Note: This document describes a file organization and aggregation strategy that has not yet been implemented in Drupal 8. See this core issue for that on-going work: http://drupal.org/node/1921610
Rulesets should be grouped into logical files that enforce the separation of concerns within the CSS, that can be aggregated efficiently and that can be easily overridden by themers.
Drupal 8 follows a SMACSS-style categorization of its CSS rules:
- Base — CSS reset/normalize plus HTML element styling.
- Layout — macro arrangement of a web page, including any grid systems.
- Component — discrete, reusable UI elements.
- State — styles that deal with client-side changes to components.
- Skin — purely visual styling (“look-and-feel”) for a component.
For more information about Drupal 8’s use of SMACSS, see the “Separate Concerns” section of the CSS Architecture page.
These categories help us keep CSS styles with different purposes from getting intertwined with one another. However, they don’t directly dictate file structure. Drupal 8 recommends the following guidelines for structuring CSS across files:Read more
Note: This document aims to apply emerging best-practices for CSS to Drupal 8. As we implement these ideas in Drupal 8, this document may need to be updated.
CSS throughout Drupal core and contributed modules should be consistent and understandable. Changes should do what you would expect without side-effects.
CSS rules should be abstract and decoupled enough that you can build new components quickly from existing parts without having to recode patterns and problems you’ve already solved. – Philip Walton, CSS Architecture
As new components and features are needed, it should be easy to add, modify and extend CSS without breaking (or refactoring) existing styles.
CSS should be easy to manage for a single developer or for large, distributed teams (like Drupal’s).
The ComponentRead more
To minimize friction when contributing to CSS, the front-end developers of the Drupal community have reached consensus about our coding standards for:
- Formatting CSS code.
- CSS architecture, including goals, pitfalls and best practices.
- Grouping rulesets into files.
Despite our natural range of working styles and coding preferences, we value collaboration and ease of development, so we have attempted to explain our standards clearly in this document.
"Part of being a good steward to a successful project is realizing that writing code for yourself is a Bad Idea™. If thousands of people are using your code, then write your code for maximum clarity." - Idan Gazit
This guide is based upon the works, Principles of writing consistent, idiomatic CSS by Nicolas Gallagher and Scalable and Modular Architecture for CSS (SMACSS) by Jonathan Snook with a hat tip to Nicole Sullivan’s ground-breaking Object Oriented CSS.
What You Should Know
This book page is not for developers new to application testing; therefore, it does not describe unit testing concepts and techniques.
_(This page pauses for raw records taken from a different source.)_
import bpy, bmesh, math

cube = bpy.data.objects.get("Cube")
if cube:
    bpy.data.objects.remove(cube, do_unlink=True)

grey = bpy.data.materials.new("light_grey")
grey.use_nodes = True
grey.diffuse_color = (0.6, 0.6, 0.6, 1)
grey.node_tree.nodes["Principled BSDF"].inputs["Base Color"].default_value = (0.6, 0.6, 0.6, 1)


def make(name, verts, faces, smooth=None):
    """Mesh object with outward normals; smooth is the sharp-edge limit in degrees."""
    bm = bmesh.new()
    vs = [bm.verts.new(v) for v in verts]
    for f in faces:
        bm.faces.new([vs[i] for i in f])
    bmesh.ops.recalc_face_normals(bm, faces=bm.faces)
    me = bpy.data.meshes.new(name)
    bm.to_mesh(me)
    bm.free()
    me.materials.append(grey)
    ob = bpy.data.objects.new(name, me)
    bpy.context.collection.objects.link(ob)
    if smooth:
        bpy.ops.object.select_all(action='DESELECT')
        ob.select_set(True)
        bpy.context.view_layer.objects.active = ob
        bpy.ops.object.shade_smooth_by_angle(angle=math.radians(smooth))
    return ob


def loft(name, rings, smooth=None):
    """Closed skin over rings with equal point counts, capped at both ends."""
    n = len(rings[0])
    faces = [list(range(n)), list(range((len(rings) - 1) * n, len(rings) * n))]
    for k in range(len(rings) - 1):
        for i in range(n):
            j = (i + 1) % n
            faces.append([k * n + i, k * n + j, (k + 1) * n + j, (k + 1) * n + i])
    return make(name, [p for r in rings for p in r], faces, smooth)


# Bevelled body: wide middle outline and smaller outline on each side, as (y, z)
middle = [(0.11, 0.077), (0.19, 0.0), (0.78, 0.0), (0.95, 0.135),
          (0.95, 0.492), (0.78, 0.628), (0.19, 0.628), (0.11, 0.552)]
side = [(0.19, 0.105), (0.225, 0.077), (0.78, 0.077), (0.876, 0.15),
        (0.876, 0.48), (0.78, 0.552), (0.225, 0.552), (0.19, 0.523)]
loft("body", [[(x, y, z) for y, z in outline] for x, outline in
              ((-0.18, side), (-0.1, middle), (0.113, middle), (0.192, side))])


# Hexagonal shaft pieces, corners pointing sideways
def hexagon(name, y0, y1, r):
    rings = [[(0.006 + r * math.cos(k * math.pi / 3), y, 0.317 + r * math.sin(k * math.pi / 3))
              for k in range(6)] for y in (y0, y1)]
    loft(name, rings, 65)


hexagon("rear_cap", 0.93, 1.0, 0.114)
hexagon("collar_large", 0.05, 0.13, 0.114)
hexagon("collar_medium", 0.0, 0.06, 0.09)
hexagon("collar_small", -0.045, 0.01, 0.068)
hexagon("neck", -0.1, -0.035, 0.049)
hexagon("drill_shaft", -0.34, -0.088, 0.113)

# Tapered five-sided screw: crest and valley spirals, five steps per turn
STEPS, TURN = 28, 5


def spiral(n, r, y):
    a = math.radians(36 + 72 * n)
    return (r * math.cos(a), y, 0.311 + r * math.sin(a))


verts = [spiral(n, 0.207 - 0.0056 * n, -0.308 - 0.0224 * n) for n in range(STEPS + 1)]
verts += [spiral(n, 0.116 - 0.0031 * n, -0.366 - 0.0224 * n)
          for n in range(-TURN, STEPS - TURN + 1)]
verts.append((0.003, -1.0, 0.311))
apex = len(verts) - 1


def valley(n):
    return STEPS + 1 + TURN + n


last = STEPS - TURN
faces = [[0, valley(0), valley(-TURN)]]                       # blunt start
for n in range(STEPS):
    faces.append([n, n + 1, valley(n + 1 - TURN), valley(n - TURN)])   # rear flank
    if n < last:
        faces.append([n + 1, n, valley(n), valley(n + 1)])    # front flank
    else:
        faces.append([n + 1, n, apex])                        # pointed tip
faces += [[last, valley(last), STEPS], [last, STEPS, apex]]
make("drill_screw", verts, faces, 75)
The following list describes the level of experience or knowledge required to understand this book:
- Familiarity with unit tests, programming on PHP 5.x with the corresponding development tools for that platform, and the process of writing tests in general.
- A general understanding of the structure and concept of xUnit testing frameworks; the object model; dependency management (composition, inheritance patterns) including database mocking.
Agile testing combines engineering with testing activities into one activity and can be expressed by following Test Driven Development where a developer would write tests first. In particular, this book page focuses on unit testing where units represent objects or single architectural layers in contrast to functional testing (customer tests) where a unit represents the complete application (many architectural layers). Functional testing is also vitally important to Drupal but the focus of a separate book page.
Why to Isolate - Focus on Unit TestsRead more
This page gives a short list of things to be aware of when developing Drupal modules.
Use tools to evaluate your module’s pages for accessibility
Use the Web Accessibility Evaluation Tool (WAVE) toolbar or another automated tool to check any pages or blocks that your module creates for accessibility issues.
Here is a list of more accessibility validation tools. These tools will not detect all accessibility problems, but are a great start.
Use the Form API appropriately
If you use the Drupal Form API, it will do a lot of work towards making your forms accessible. Make sure when using hook_form_alter and other techniques to modify forms that you are not reducing the accessibility of forms.
Use #title and #description
Every FAPI element should have the #title property set. This makes a label for the input field so that screenreader users know what the input field is for. The #title property should indicate the label associated to the form element. It should not be used for formatting other text (to create a heading, for example).
If the form element needs additional description beyond the title, set the #description property as well.
$form['pass'] = array(
'#type' => 'password',
When a site is made live, it faces a variety of new performance, user interaction, security, maintenance, and quality assurance concerns. Every site is different, but this checklist will get you started with common site launch tasks. It will also get you thinking about the kind of tasks that may be needed for your specific site's needs.
- Go to Site Configuration -> Performance and within the Cache area enable Cache pages for anonymous users and Cache blocks by clicking in the checkbox if necessary. You should see checks appear.
- Turn off unnecessary modules, such as Devel.
- Protect your forms against spam and attacks.